**Activity**
The reply should contain only the lines from the start of the records through the line with "for r, z in", reproduced verbatim and without pictures.

[Dataset entries]

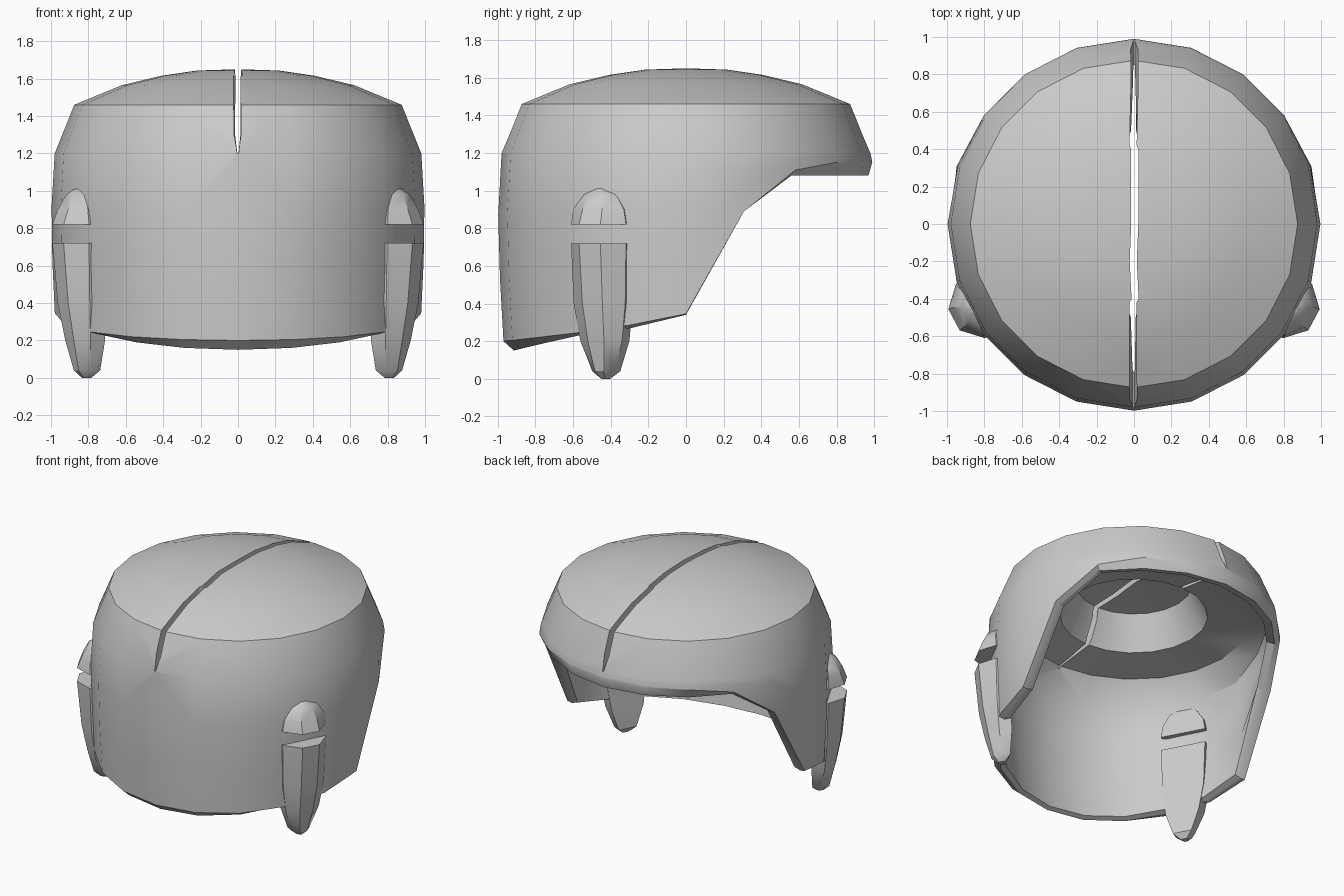
import bpy, bmesh, math

if "Cube" in bpy.data.objects:
    bpy.data.objects.remove(bpy.data.objects["Cube"])

N = 20  # sides of the shell


def lerp_table(table, x):
    for (x0, y0), (x1, y1) in zip(table, table[1:]):
        if x <= x1:
            return y0 + (y1 - y0) * max(0, (x - x0) / (x1 - x0))
    return table[-1][1]


def make_object(name, bm):
    bmesh.ops.recalc_face_normals(bm, faces=bm.faces)
    me = bpy.data.meshes.new(name)
    bm.to_mesh(me)
    bm.free()
    ob = bpy.data.objects.new(name, me)
    bpy.context.collection.objects.link(ob)
    return ob


def activate(ob):
    bpy.ops.object.select_all(action='DESELECT')
    ob.select_set(True)
    bpy.context.view_layer.objects.active = ob


def skin(bm, loops):
    """Bridge a list of closed vertex loops of equal length."""
    for a, b in zip(loops, loops[1:]):
        n = len(a)
        for i in range(n):
            j = (i + 1) % n
            bm.faces.new((a[i], a[j], b[j], b[i]))


# Helmet shell: revolved profile whose rim height changes around the head
WALL = [(.2, .97), (.4, .983), (.8, 1.0), (1.15, .99), (1.2, .98), (1.46, .875)]
RIM_OUT = [.20, .205, .22, .245, .285, .345, .89, 1.11, 1.15, 1.15, 1.15]
RIM_LOW = [.15, .16, .19, .235, .27, .34, .88, 1.08, 1.08, 1.08, 1.08]
DOME = [(.22, 1.643), (.41, 1.615), (.62, 1.565), (.875, 1.46), (.98, 1.2)]
CEILING = [(.78, 1.215), (.5, 1.26), (.39, 1.5)]


def column(k):
    zo, zi = RIM_OUT[k], RIM_LOW[k]
    pts = list(DOME)
    for t in (.33, .67, 1):
        z = 1.2 + (zo - 1.2) * t
        pts.append((lerp_table(WALL, z), z))
    f = k / 10
    pts.append((.915 + .055 * f, zi))
    pts.append((.885 + .02 * f, zi + .015))
    for t, r in ((.3, .92), (.6, .93), (.84, .90)):
        pts.append((r, zi + (1.21 - zi) * t))
    return pts + CEILING


bm = bmesh.new()
cols = []
for i in range(N):
    a = 2 * math.pi * i / N
    cols.append([bm.verts.new((r * math.sin(a), -r * math.cos(a), z))
                 for r, z in column(min(i, N - i))])
loops = [list(ring) for ring in zip(*cols)]
skin(bm, loops)
for ring, z in ((loops[0], 1.65), (loops[-1], 1.53)):
    c = bm.verts.new((0, 0, z))
    for i in range(N):
        bm.faces.new((ring[i], ring[(i + 1) % N], c))
helmet = make_object("helmet_shell", bm)

# Jagged split along the crown, narrowing to a point at its lower ends
CENTRE = [(-1.1, 0), (-.75, -.006), (-.42, -.006), (-.40, .006), (-.2, -.004), (0, .004),
          (.40, .004), (.42, -.005), (.75, .003), (1.1, 0)]
outline = [(c + .019, y) for y, c in CENTRE] + [(c - .019, y) for y, c in reversed(CENTRE)]
bm = bmesh.new()
loops = [[bm.verts.new((x * s, y, z)) for x, y in outline]
         for z, s in ((1.2, .2), (1.3, 1), (1.8, 1))]
skin(bm, loops)
bm.faces.new(loops[0])
bm.faces.new(loops[-1])
cutter = make_object("split_cutter", bm)
mod = helmet.modifiers.new("split", 'BOOLEAN')
mod.operation = 'DIFFERENCE'
mod.solver = 'EXACT'
mod.object = cutter
activate(helmet)
bpy.ops.object.modifier_apply(modifier=mod.name)
bpy.data.objects.remove(cutter)
bpy.ops.object.shade_smooth_by_angle(angle=math.radians(30))

# Cheek guards: tapered trapezoid sections through the wall
LOWER = [(.72, 1, .885, .99, 1.09), (.4, .94, .885, .98, 1.06), (.2, .76, .87, .96, 1.02),
         (.04, .42, .87, .93, .98), (0, .14, .90, .915, .94)]
UPPER = [(.82, 1, .885, .99, 1.09), (.90, .92, .885, .99, 1.06),
         (.98, .6, .885, .975, 1.02), (1.01, .2, .90, .96, .985)]
ANG = math.radians(-28)


def guard(name, sections, side):
    bm = bmesh.new()
    loops = []
    for z, s, ri, rm, ro in sections:
        loop = []
        for t, r in ((-.16, ri), (-.165, rm), (-.064, ro), (.064, ro), (.165, rm), (.16, ri)):
            t *= s
            x = r * math.cos(ANG) - t * math.sin(ANG)
            y = r * math.sin(ANG) + t * math.cos(ANG)
            loop.append(bm.verts.new((x * side, y, z)))
        loops.append(loop)
    skin(bm, loops)
    bm.faces.new(loops[0])
    bm.faces.new(loops[-1])
    ob = make_object(name, bm)
    activate(ob)
    bpy.ops.object.shade_smooth_by_angle(angle=math.radians(30))


for label, side in (("right", 1), ("left", -1)):
    guard("lower_guard_" + label, LOWER, side)
    guard("upper_guard_" + label, UPPER, side)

**Response to the exercise**
import bpy, bmesh, math

if "Cube" in bpy.data.objects:
    bpy.data.objects.remove(bpy.data.objects["Cube"])

N = 20  # sides of the shell


def lerp_table(table, x):
    for (x0, y0), (x1, y1) in zip(table, table[1:]):
        if x <= x1:
            return y0 + (y1 - y0) * max(0, (x - x0) / (x1 - x0))
    return table[-1][1]


def make_object(name, bm):
    bmesh.ops.recalc_face_normals(bm, faces=bm.faces)
    me = bpy.data.meshes.new(name)
    bm.to_mesh(me)
    bm.free()
    ob = bpy.data.objects.new(name, me)
    bpy.context.collection.objects.link(ob)
    return ob


def activate(ob):
    bpy.ops.object.select_all(action='DESELECT')
    ob.select_set(True)
    bpy.context.view_layer.objects.active = ob


def skin(bm, loops):
    """Bridge a list of closed vertex loops of equal length."""
    for a, b in zip(loops, loops[1:]):
        n = len(a)
        for i in range(n):
            j = (i + 1) % n
            bm.faces.new((a[i], a[j], b[j], b[i]))


# Helmet shell: revolved profile whose rim height changes around the head
WALL = [(.2, .97), (.4, .983), (.8, 1.0), (1.15, .99), (1.2, .98), (1.46, .875)]
RIM_OUT = [.20, .205, .22, .245, .285, .345, .89, 1.11, 1.15, 1.15, 1.15]
RIM_LOW = [.15, .16, .19, .235, .27, .34, .88, 1.08, 1.08, 1.08, 1.08]
DOME = [(.22, 1.643), (.41, 1.615), (.62, 1.565), (.875, 1.46), (.98, 1.2)]
CEILING = [(.78, 1.215), (.5, 1.26), (.39, 1.5)]


def column(k):
    zo, zi = RIM_OUT[k], RIM_LOW[k]
    pts = list(DOME)
    for t in (.33, .67, 1):
        z = 1.2 + (zo - 1.2) * t
        pts.append((lerp_table(WALL, z), z))
    f = k / 10
    pts.append((.915 + .055 * f, zi))
    pts.append((.885 + .02 * f, zi + .015))
    for t, r in ((.3, .92), (.6, .93), (.84, .90)):
        pts.append((r, zi + (1.21 - zi) * t))
    return pts + CEILING


bm = bmesh.new()
cols = []
for i in range(N):
    a = 2 * math.pi * i / N
    cols.append([bm.verts.new((r * math.sin(a), -r * math.cos(a), z))
                 for r, z in column(min(i, N - i))])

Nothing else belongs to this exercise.